(Data records)
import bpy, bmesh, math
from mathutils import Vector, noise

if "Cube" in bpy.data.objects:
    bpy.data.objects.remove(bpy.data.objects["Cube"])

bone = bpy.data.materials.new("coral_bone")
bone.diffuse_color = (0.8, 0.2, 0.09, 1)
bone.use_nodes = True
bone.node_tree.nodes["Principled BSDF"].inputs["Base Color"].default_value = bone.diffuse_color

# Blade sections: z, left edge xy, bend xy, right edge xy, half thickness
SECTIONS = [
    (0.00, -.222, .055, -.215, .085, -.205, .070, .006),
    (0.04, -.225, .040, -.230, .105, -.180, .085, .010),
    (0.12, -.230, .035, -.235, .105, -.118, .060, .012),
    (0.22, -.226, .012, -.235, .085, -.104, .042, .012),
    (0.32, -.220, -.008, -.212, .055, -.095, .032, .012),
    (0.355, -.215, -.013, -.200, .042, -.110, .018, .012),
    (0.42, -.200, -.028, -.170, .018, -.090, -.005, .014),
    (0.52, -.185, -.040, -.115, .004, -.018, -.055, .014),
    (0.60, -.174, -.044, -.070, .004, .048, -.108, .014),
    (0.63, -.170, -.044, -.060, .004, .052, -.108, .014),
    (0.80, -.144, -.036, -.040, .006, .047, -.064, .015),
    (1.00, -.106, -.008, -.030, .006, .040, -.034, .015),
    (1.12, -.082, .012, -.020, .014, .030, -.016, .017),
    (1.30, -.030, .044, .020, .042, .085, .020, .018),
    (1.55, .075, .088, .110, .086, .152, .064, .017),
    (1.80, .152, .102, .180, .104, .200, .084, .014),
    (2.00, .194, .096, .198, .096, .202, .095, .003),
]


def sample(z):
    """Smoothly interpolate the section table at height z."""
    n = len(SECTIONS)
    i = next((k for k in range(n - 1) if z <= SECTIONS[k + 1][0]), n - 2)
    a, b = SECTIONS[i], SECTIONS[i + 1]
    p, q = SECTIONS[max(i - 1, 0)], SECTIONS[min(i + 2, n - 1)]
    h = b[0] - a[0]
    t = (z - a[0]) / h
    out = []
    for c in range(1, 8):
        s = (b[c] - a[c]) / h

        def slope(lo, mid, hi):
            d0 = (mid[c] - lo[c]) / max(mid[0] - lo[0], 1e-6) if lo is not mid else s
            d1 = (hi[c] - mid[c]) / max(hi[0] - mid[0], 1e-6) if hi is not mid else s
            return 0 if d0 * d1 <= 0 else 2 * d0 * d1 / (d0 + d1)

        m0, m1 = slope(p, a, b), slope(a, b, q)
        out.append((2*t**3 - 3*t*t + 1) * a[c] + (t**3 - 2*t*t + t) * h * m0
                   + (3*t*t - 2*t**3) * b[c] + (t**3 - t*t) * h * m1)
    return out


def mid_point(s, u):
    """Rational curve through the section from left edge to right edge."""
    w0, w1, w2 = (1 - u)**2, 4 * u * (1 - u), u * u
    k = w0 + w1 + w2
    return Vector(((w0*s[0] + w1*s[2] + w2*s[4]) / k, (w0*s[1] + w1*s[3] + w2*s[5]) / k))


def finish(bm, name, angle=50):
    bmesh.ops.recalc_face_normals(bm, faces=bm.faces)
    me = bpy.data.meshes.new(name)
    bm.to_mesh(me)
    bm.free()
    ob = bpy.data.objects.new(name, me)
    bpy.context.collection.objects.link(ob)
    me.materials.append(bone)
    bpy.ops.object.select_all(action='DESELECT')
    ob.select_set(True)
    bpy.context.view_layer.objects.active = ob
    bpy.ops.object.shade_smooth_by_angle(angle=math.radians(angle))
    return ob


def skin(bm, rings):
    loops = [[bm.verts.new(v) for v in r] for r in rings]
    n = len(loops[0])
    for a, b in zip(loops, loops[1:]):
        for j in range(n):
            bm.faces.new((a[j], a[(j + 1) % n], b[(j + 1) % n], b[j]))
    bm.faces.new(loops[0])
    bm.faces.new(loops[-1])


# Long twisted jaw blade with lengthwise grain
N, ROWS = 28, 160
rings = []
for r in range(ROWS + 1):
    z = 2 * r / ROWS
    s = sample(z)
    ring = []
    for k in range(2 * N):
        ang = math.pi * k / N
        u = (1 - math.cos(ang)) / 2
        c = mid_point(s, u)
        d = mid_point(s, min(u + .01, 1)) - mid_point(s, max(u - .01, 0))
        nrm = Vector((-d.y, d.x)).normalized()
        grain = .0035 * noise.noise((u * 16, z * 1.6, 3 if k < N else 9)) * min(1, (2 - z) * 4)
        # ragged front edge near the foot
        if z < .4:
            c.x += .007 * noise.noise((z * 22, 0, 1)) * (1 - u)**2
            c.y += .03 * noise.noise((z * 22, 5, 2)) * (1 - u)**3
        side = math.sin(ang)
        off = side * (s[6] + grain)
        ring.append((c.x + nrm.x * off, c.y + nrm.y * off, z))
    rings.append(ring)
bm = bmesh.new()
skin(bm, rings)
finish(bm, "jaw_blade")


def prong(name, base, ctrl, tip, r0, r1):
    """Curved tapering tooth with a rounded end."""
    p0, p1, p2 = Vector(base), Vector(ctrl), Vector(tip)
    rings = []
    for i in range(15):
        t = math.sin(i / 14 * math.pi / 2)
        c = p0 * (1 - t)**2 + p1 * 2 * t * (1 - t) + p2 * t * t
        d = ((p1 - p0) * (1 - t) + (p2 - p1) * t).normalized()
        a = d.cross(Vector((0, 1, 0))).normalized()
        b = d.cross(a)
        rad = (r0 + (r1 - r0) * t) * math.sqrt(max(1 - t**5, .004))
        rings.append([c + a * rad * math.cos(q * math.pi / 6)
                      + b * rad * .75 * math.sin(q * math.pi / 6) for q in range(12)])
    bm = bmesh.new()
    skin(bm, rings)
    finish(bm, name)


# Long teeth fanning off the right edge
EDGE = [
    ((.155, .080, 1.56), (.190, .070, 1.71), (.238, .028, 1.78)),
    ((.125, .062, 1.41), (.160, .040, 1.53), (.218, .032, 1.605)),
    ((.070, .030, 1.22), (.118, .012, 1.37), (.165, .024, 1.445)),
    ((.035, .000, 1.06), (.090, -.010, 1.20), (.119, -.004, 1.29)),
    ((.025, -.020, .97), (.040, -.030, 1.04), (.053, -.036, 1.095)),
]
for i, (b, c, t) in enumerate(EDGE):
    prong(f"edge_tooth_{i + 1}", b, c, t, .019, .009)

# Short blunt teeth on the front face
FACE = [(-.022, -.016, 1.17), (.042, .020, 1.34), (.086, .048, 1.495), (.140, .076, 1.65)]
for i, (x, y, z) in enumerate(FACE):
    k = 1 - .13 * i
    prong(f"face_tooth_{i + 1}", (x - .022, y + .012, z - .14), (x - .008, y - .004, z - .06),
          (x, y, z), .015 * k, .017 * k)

| What is being asked |
Every entry needs to be copied again exactly.

| Solution for this task |
import bpy, bmesh, math
from mathutils import Vector, noise

if "Cube" in bpy.data.objects:
    bpy.data.objects.remove(bpy.data.objects["Cube"])

bone = bpy.data.materials.new("coral_bone")
bone.diffuse_color = (0.8, 0.2, 0.09, 1)
bone.use_nodes = True
bone.node_tree.nodes["Principled BSDF"].inputs["Base Color"].default_value = bone.diffuse_color

# Blade sections: z, left edge xy, bend xy, right edge xy, half thickness
SECTIONS = [
    (0.00, -.222, .055, -.215, .085, -.205, .070, .006),
    (0.04, -.225, .040, -.230, .105, -.180, .085, .010),
    (0.12, -.230, .035, -.235, .105, -.118, .060, .012),
    (0.22, -.226, .012, -.235, .085, -.104, .042, .012),
    (0.32, -.220, -.008, -.212, .055, -.095, .032, .012),
    (0.355, -.215, -.013, -.200, .042, -.110, .018, .012),
    (0.42, -.200, -.028, -.170, .018, -.090, -.005, .014),
    (0.52, -.185, -.040, -.115, .004, -.018, -.055, .014),
    (0.60, -.174, -.044, -.070, .004, .048, -.108, .014),
    (0.63, -.170, -.044, -.060, .004, .052, -.108, .014),
    (0.80, -.144, -.036, -.040, .006, .047, -.064, .015),
    (1.00, -.106, -.008, -.030, .006, .040, -.034, .015),
    (1.12, -.082, .012, -.020, .014, .030, -.016, .017),
    (1.30, -.030, .044, .020, .042, .085, .020, .018),
    (1.55, .075, .088, .110, .086, .152, .064, .017),
    (1.80, .152, .102, .180, .104, .200, .084, .014),
    (2.00, .194, .096, .198, .096, .202, .095, .003),
]


def sample(z):
    """Smoothly interpolate the section table at height z."""
    n = len(SECTIONS)
    i = next((k for k in range(n - 1) if z <= SECTIONS[k + 1][0]), n - 2)
    a, b = SECTIONS[i], SECTIONS[i + 1]
    p, q = SECTIONS[max(i - 1, 0)], SECTIONS[min(i + 2, n - 1)]
    h = b[0] - a[0]
    t = (z - a[0]) / h
    out = []
    for c in range(1, 8):
        s = (b[c] - a[c]) / h

        def slope(lo, mid, hi):
            d0 = (mid[c] - lo[c]) / max(mid[0] - lo[0], 1e-6) if lo is not mid else s
            d1 = (hi[c] - mid[c]) / max(hi[0] - mid[0], 1e-6) if hi is not mid else s
            return 0 if d0 * d1 <= 0 else 2 * d0 * d1 / (d0 + d1)

        m0, m1 = slope(p, a, b), slope(a, b, q)
        out.append((2*t**3 - 3*t*t + 1) * a[c] + (t**3 - 2*t*t + t) * h * m0
                   + (3*t*t - 2*t**3) * b[c] + (t**3 - t*t) * h * m1)
    return out


def mid_point(s, u):
    """Rational curve through the section from left edge to right edge."""
    w0, w1, w2 = (1 - u)**2, 4 * u * (1 - u), u * u
    k = w0 + w1 + w2
    return Vector(((w0*s[0] + w1*s[2] + w2*s[4]) / k, (w0*s[1] + w1*s[3] + w2*s[5]) / k))


def finish(bm, name, angle=50):
    bmesh.ops.recalc_face_normals(bm, faces=bm.faces)
    me = bpy.data.meshes.new(name)
    bm.to_mesh(me)
    bm.free()
    ob = bpy.data.objects.new(name, me)
    bpy.context.collection.objects.link(ob)
    me.materials.append(bone)
    bpy.ops.object.select_all(action='DESELECT')
    ob.select_set(True)
    bpy.context.view_layer.objects.active = ob
    bpy.ops.object.shade_smooth_by_angle(angle=math.radians(angle))
    return ob


def skin(bm, rings):
    loops = [[bm.verts.new(v) for v in r] for r in rings]
    n = len(loops[0])
    for a, b in zip(loops, loops[1:]):
        for j in range(n):
            bm.faces.new((a[j], a[(j + 1) % n], b[(j + 1) % n], b[j]))
    bm.faces.new(loops[0])
    bm.faces.new(loops[-1])


# Long twisted jaw blade with lengthwise grain
N, ROWS = 28, 160
rings = []
for r in range(ROWS + 1):
    z = 2 * r / ROWS
    s = sample(z)
    ring = []
    for k in range(2 * N):
        ang = math.pi * k / N
        u = (1 - math.cos(ang)) / 2
        c = mid_point(s, u)
        d = mid_point(s, min(u + .01, 1)) - mid_point(s, max(u - .01, 0))
        nrm = Vector((-d.y, d.x)).normalized()
        grain = .0035 * noise.noise((u * 16, z * 1.6, 3 if k < N else 9)) * min(1, (2 - z) * 4)
        # ragged front edge near the foot
        if z < .4:
            c.x += .007 * noise.noise((z * 22, 0, 1)) * (1 - u)**2
            c.y += .03 * noise.noise((z * 22, 5, 2)) * (1 - u)**3
        side = math.sin(ang)
        off = side * (s[6] + grain)
        ring.append((c.x + nrm.x * off, c.y + nrm.y * off, z))
    rings.append(ring)
bm = bmesh.new()
skin(bm, rings)
finish(bm, "jaw_blade")


def prong(name, base, ctrl, tip, r0, r1):
    """Curved tapering tooth with a rounded end."""
    p0, p1, p2 = Vector(base), Vector(ctrl), Vector(tip)
    rings = []
    for i in range(15):
        t = math.sin(i / 14 * math.pi / 2)
        c = p0 * (1 - t)**2 + p1 * 2 * t * (1 - t) + p2 * t * t
        d = ((p1 - p0) * (1 - t) + (p2 - p1) * t).normalized()
        a = d.cross(Vector((0, 1, 0))).normalized()
        b = d.cross(a)
        rad = (r0 + (r1 - r0) * t) * math.sqrt(max(1 - t**5, .004))
        rings.append([c + a * rad * math.cos(q * math.pi / 6)
                      + b * rad * .75 * math.sin(q * math.pi / 6) for q in range(12)])
    bm = bmesh.new()
    skin(bm, rings)
    finish(bm, name)


# Long teeth fanning off the right edge
EDGE = [
    ((.155, .080, 1.56), (.190, .070, 1.71), (.238, .028, 1.78)),
    ((.125, .062, 1.41), (.160, .040, 1.53), (.218, .032, 1.605)),
    ((.070, .030, 1.22), (.118, .012, 1.37), (.165, .024, 1.445)),
    ((.035, .000, 1.06), (.090, -.010, 1.20), (.119, -.004, 1.29)),
    ((.025, -.020, .97), (.040, -.030, 1.04), (.053, -.036, 1.095)),
]
for i, (b, c, t) in enumerate(EDGE):
    prong(f"edge_tooth_{i + 1}", b, c, t, .019, .009)

# Short blunt teeth on the front face
FACE = [(-.022, -.016, 1.17), (.042, .020, 1.34), (.086, .048, 1.495), (.140, .076, 1.65)]
for i, (x, y, z) in enumerate(FACE):
    k = 1 - .13 * i
    prong(f"face_tooth_{i + 1}", (x - .022, y + .012, z - .14), (x - .008, y - .004, z - .06),
          (x, y, z), .015 * k, .017 * k)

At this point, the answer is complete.